Scan the entries below line by line and state how many lines contain the string "loop", giving only the number.
──────── Exercise input ────────
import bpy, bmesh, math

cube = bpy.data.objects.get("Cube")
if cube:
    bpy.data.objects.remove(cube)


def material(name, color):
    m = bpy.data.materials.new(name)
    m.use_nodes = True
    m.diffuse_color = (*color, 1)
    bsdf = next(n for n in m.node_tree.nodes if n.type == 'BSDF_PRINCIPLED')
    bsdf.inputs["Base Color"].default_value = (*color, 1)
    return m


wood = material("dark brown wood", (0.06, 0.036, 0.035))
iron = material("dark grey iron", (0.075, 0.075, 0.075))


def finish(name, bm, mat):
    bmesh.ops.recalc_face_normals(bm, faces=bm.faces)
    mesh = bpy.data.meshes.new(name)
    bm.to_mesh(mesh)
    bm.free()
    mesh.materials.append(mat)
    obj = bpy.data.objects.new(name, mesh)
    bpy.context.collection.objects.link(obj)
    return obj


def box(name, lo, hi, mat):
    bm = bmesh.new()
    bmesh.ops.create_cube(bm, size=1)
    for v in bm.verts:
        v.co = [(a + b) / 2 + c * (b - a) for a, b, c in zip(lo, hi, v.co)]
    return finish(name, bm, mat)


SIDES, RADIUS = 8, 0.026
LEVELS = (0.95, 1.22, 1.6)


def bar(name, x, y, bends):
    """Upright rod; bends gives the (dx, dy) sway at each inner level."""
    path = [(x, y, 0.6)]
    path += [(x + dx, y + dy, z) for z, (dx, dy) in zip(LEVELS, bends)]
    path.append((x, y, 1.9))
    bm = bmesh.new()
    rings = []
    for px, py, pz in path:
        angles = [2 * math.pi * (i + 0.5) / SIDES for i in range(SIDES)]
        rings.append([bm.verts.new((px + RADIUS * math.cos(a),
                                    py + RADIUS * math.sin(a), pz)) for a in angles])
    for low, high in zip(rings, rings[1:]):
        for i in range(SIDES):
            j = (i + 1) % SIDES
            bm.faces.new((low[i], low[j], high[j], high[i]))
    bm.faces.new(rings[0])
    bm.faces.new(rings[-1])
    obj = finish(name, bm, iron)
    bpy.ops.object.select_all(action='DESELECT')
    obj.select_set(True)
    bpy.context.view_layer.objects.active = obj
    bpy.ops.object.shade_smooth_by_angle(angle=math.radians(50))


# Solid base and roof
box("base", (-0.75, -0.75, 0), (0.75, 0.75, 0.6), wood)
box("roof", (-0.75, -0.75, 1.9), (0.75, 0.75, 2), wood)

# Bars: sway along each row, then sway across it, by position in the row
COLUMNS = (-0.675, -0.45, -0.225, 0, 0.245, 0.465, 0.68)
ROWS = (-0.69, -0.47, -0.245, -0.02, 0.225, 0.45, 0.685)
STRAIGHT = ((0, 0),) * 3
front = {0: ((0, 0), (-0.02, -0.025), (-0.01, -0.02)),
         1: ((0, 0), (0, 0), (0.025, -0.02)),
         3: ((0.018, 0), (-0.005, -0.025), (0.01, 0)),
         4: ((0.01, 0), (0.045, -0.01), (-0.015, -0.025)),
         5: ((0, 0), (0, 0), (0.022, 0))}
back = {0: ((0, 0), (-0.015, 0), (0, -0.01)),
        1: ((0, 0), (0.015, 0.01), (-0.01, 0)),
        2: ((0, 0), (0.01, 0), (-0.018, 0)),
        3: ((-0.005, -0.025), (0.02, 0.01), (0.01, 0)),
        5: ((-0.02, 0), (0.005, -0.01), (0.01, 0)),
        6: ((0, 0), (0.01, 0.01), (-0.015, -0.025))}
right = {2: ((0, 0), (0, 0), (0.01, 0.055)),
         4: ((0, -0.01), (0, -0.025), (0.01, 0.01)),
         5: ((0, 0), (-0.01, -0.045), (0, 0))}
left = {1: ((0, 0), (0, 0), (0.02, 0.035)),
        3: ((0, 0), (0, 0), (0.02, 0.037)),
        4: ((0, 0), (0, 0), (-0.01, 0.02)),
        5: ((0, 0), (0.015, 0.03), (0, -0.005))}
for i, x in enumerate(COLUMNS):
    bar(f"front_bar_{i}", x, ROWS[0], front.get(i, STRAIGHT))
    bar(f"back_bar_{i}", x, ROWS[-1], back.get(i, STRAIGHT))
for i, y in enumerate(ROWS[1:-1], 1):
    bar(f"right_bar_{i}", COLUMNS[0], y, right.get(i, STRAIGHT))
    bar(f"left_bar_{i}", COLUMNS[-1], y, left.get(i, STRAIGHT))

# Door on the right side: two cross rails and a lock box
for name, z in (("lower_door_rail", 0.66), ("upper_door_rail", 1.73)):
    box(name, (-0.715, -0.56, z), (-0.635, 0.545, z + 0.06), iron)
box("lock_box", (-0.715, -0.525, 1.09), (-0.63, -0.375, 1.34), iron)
────────
──────── Exercise input ────────
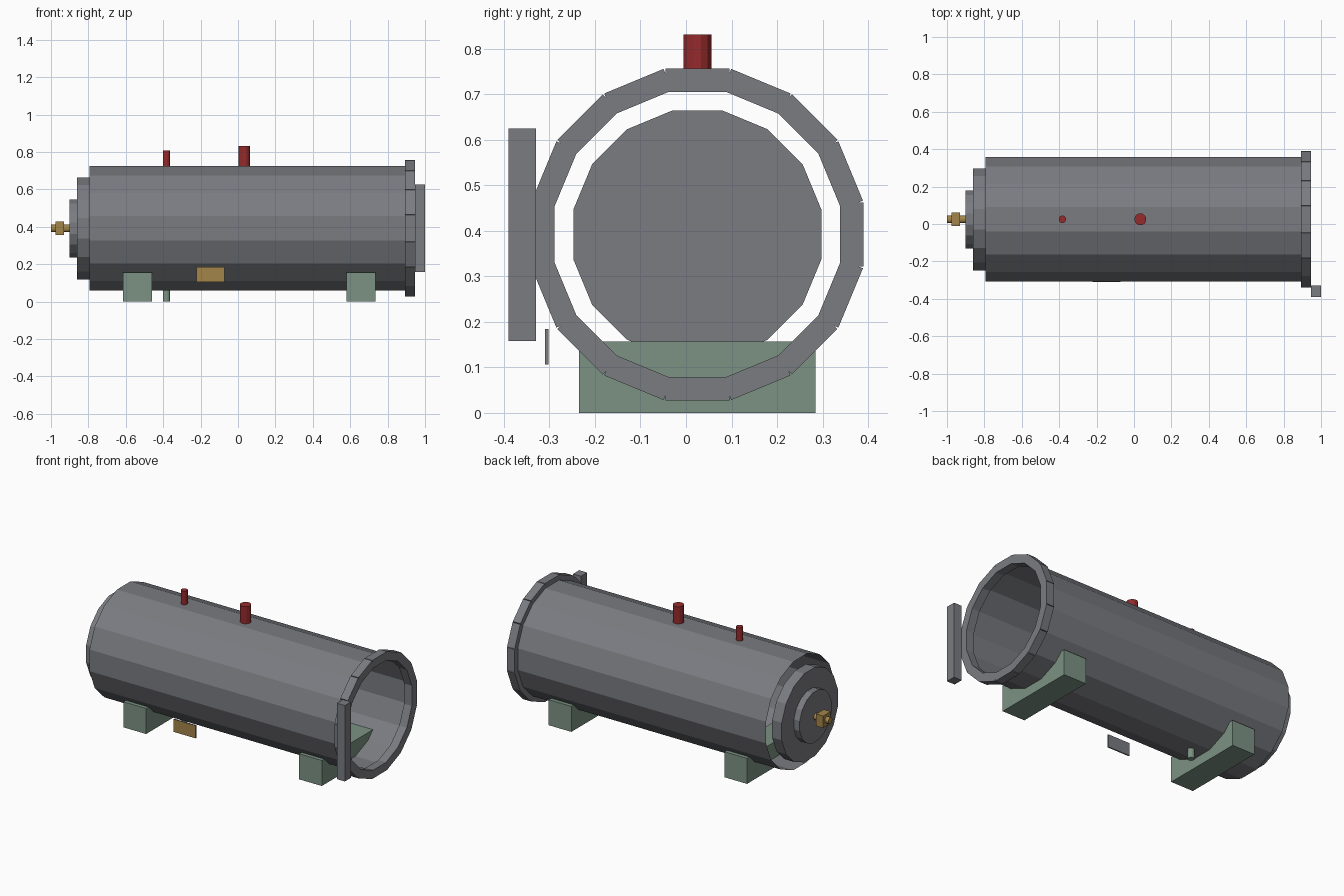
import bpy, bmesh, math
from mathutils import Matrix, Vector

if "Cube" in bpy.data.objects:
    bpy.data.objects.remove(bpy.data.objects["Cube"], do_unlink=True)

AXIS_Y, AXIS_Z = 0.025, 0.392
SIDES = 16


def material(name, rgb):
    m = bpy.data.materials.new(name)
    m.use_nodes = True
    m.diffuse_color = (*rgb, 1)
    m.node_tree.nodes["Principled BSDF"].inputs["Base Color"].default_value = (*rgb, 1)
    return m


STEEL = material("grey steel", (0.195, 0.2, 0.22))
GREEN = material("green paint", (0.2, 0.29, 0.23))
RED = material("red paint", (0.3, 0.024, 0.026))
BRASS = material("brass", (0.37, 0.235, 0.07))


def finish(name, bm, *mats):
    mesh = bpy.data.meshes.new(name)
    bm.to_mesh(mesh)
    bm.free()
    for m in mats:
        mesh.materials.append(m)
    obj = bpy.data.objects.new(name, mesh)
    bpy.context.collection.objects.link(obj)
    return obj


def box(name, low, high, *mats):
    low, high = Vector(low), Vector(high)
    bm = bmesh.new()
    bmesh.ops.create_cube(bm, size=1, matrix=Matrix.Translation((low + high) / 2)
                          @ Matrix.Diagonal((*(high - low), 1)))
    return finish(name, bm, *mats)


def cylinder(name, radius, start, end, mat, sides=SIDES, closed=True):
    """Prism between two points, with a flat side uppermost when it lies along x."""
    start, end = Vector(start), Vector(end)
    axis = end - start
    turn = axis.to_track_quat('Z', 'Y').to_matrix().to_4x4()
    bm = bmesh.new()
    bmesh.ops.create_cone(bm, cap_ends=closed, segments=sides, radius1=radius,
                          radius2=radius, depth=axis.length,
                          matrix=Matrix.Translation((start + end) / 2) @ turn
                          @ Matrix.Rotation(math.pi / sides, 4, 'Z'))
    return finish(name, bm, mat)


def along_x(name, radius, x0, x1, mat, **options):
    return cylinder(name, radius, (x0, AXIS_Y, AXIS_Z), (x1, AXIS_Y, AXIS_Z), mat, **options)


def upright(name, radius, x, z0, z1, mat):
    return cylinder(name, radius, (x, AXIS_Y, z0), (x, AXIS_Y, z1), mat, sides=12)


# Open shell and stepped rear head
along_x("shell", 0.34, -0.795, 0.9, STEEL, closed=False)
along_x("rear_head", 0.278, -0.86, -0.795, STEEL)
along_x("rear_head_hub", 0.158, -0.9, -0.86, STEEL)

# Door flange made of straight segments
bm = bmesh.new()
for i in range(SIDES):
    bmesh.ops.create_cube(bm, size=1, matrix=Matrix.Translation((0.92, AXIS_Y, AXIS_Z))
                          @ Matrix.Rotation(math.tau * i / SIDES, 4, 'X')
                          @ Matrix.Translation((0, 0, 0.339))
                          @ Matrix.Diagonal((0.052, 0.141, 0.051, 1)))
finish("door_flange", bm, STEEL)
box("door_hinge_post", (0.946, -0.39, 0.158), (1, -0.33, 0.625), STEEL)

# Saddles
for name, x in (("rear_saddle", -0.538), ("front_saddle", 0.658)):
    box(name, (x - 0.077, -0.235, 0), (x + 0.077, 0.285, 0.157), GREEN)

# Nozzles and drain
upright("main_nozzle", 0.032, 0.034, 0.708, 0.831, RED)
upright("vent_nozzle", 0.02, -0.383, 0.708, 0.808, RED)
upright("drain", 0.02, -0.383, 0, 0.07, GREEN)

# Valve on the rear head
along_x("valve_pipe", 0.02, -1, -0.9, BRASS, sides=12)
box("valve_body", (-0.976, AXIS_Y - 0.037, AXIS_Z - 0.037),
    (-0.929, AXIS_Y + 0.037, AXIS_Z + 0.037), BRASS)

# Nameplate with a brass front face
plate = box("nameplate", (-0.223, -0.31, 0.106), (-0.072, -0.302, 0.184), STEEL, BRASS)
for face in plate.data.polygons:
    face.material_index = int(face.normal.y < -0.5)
────────
──────── Exercise input ────────
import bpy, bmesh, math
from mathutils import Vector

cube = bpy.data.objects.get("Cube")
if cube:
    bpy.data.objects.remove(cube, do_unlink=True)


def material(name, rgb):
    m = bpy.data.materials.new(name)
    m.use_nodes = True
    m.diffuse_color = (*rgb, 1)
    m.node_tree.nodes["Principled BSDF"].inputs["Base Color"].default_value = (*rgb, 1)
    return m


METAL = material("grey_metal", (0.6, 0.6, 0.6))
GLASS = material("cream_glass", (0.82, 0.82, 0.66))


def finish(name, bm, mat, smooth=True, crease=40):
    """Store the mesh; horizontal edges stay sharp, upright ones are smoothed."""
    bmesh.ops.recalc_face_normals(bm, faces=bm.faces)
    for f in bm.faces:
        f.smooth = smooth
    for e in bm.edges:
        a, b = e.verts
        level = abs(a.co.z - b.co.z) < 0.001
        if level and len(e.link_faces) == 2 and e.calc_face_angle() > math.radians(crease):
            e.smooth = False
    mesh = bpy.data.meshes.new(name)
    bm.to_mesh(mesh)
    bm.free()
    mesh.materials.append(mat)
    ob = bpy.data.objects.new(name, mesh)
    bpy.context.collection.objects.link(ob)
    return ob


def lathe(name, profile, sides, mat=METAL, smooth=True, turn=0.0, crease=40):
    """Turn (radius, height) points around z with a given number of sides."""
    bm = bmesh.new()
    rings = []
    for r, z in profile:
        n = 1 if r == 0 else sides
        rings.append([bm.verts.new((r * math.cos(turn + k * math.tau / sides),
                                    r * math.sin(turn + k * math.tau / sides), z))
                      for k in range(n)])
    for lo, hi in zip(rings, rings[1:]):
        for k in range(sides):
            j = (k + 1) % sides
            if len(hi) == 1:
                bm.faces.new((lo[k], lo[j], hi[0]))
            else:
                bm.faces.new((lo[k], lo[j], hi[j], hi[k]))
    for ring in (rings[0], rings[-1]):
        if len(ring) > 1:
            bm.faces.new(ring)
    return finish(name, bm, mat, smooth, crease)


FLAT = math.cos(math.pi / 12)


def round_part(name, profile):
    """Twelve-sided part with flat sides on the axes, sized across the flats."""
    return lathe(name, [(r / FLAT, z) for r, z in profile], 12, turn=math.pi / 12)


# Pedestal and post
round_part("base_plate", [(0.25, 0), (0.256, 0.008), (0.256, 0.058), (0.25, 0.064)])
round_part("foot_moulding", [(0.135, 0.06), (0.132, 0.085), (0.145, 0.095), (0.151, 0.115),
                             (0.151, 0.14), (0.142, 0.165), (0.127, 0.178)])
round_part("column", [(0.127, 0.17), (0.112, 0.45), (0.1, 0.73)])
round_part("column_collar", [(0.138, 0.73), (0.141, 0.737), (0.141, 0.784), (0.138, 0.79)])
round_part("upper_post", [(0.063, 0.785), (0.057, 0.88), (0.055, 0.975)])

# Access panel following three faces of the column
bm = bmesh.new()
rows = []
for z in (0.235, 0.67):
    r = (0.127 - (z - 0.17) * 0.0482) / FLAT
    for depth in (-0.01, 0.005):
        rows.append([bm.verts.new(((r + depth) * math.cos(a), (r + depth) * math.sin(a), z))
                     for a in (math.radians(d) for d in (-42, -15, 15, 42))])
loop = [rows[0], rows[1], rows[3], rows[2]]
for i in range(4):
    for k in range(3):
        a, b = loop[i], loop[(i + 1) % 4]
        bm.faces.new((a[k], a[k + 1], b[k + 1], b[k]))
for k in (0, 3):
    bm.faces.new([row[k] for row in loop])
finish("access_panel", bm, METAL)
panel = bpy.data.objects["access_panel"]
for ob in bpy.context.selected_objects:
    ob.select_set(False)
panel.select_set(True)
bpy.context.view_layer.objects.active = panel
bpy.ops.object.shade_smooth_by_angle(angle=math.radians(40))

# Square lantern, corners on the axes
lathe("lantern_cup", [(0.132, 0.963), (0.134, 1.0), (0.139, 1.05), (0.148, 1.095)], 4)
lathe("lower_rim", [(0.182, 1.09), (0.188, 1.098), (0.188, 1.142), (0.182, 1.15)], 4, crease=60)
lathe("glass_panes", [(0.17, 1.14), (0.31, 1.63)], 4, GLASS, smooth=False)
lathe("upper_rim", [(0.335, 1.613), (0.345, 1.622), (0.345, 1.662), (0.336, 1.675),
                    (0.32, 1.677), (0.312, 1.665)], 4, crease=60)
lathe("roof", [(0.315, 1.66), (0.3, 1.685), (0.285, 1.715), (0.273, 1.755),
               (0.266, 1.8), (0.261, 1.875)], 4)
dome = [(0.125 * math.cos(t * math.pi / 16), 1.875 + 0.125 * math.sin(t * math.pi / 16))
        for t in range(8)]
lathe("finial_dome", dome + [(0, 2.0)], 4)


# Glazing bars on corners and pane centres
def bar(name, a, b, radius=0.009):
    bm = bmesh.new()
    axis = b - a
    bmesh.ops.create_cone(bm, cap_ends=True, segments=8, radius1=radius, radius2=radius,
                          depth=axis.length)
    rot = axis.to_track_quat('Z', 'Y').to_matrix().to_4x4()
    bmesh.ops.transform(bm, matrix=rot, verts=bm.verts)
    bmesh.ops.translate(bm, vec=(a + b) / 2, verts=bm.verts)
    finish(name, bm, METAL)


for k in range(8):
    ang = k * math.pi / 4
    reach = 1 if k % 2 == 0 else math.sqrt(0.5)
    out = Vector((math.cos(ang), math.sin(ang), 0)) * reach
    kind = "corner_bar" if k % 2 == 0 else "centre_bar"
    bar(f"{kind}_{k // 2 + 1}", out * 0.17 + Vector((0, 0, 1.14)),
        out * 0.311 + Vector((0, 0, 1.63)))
────────
Task response: 3